Disco legend Donna Summer has passed away today, May 17th, 2012, after a brief battle with Lung Cancer. She was 63 years old. Favorite Donna Summer Songs: “On The Radio” and “MacArthur Park Suite.”
TV and Music Industry Legend Dick Clark has passed away today, April 18, 2012, at the age of 82 after suffering a massive heart attack. He had a good, long life. For about the first 70 years of his life, say up until he had that devastating stroke in 2004, Dick Clark looked just as he did in the photo above. He was like a modern-day Dorian Gray, staying forever young while an oil painting of his likeness aged in an attic somewhere. Tell me I’m not right about that. The man just never aged. RIP Dick Clark. I wish I knew your secret to eternal youth.
Another little piece of the music industry as we once knew it (read: back in the ’70s) is lost forever with the passing of Ahmet Ertegun, founder of the once great Atlantic Records, who died on December 14th, 2006. Ertegun was 83 years old. In an added note of poignancy, he had been in a coma for weeks after injuring his head in a fall at a Rolling Stones concert on October 29th.
Not only did Ertegun sign Led Zeppelin, but Ahmet Zappa, Frank’s youngest son is also named after him. A couple of years ago, when I was temping to supplement my meager income as a freelance writer, I did a few days stint at Atlantic Records working their switchboard. A few times when Ertegun’s assistant was away from her desk and I had to cover his phone, I got to pick up his extension and say “Mr. Ertegun’s office.” It actually gave me a tiny thrill to say that. Sadly, I never got to meet him even though he was just down at the end of the corridor from where I was sitting.
Speaking from Los Angeles, singer Daryl Hall (Hall & Oates) had the following to say about Ertegun’s passing:
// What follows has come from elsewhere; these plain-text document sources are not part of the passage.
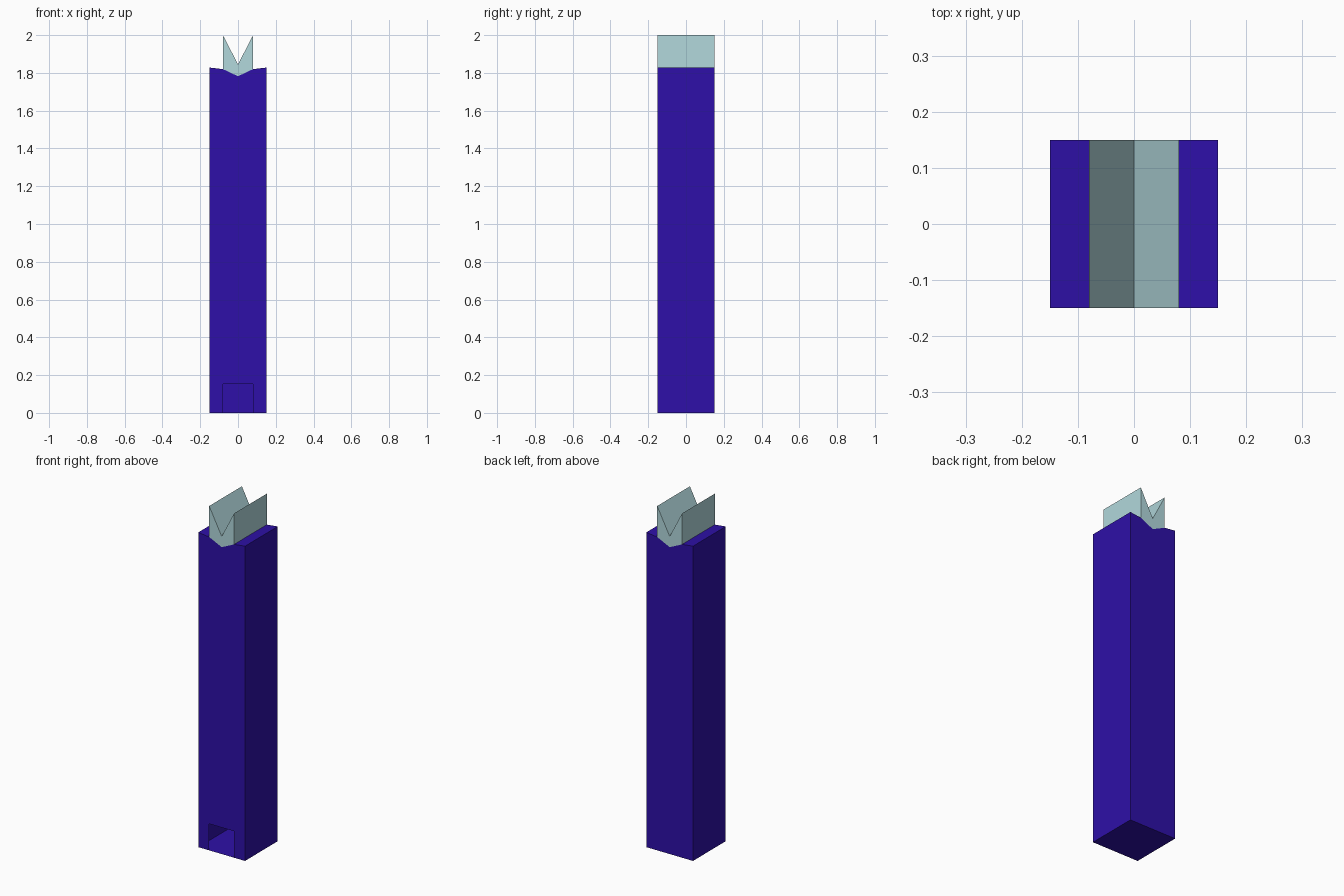
import bpy
import bmesh

if "Cube" in bpy.data.objects:
    bpy.data.objects.remove(bpy.data.objects["Cube"])

W, P, D = 0.15, 0.08, 0.15          # half width, half prong width, half depth
EDGE, SHOULDER, DIP = 1.828, 1.82, 1.782
DOOR = 0.154


def material(name, hex_rgb):
    mat = bpy.data.materials.new(name)
    rgb = [(int(hex_rgb[i:i + 2], 16) / 255) for i in (0, 2, 4)]
    lin = [c / 12.92 if c <= 0.04045 else ((c + 0.055) / 1.055) ** 2.4 for c in rgb]
    mat.diffuse_color = (*lin, 1)
    mat.use_nodes = True
    mat.node_tree.nodes["Principled BSDF"].inputs["Base Color"].default_value = mat.diffuse_color
    return mat


def shell(name, outline, mat, cutout=(), skip=()):
    """Extrude an x-z outline (counter-clockwise from the front) along y.
    cutout points open a doorway in the front face; skip leaves sides open."""
    bm = bmesh.new()
    front = [bm.verts.new((x, -D, z)) for x, z in outline]
    back = [bm.verts.new((x, D, z)) for x, z in outline]
    door = [bm.verts.new((x, -D, z)) for x, z in cutout]
    bm.faces.new(front[:1] + door + front[1:])
    bm.faces.new(back[::-1])
    n = len(outline)
    for i in range(n):
        if i not in skip:
            j = (i + 1) % n
            bm.faces.new((front[i], back[i], back[j], front[j]))
    mesh = bpy.data.meshes.new(name)
    bm.to_mesh(mesh)
    bm.free()
    mesh.materials.append(mat)
    obj = bpy.data.objects.new(name, mesh)
    bpy.context.collection.objects.link(obj)
    return obj


# Hollow post with a V-dipped top and a doorway cut in the front wall
shell("post",
      [(-W, 0), (W, 0), (W, EDGE), (P, SHOULDER), (0, DIP), (-P, SHOULDER), (-W, EDGE)],
      material("post_blue", "2e10a8"),
      cutout=[(-P, 0), (-P, DOOR), (P, DOOR), (P, 0)])

# Notched crown sitting in the V, open underneath where it meets the post
shell("notched_crown",
      [(-P, SHOULDER), (0, DIP), (P, SHOULDER), (P, 2), (0, 1.845), (-P, 2)],
      material("crown_pale", "b2d8dc"),
      skip=(0, 1))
“Ahmet Ertegun was a giant in the record business. He cared first and foremost about the ARTIST and the MUSIC – much more than the business. He believed that if the Artist was true to him or herself, good business would follow. Sadly in today’s atmosphere, this isn’t the case. But, during Ahmet’s days of influence it was! He was one of the first people to realize our potential and supported us during our beginning – the most important time. We couldn’t have done what we did without Ahmet and Arif Mardin’s support and encouragement. He changed music and created what I consider its golden age. He will be sorely missed.”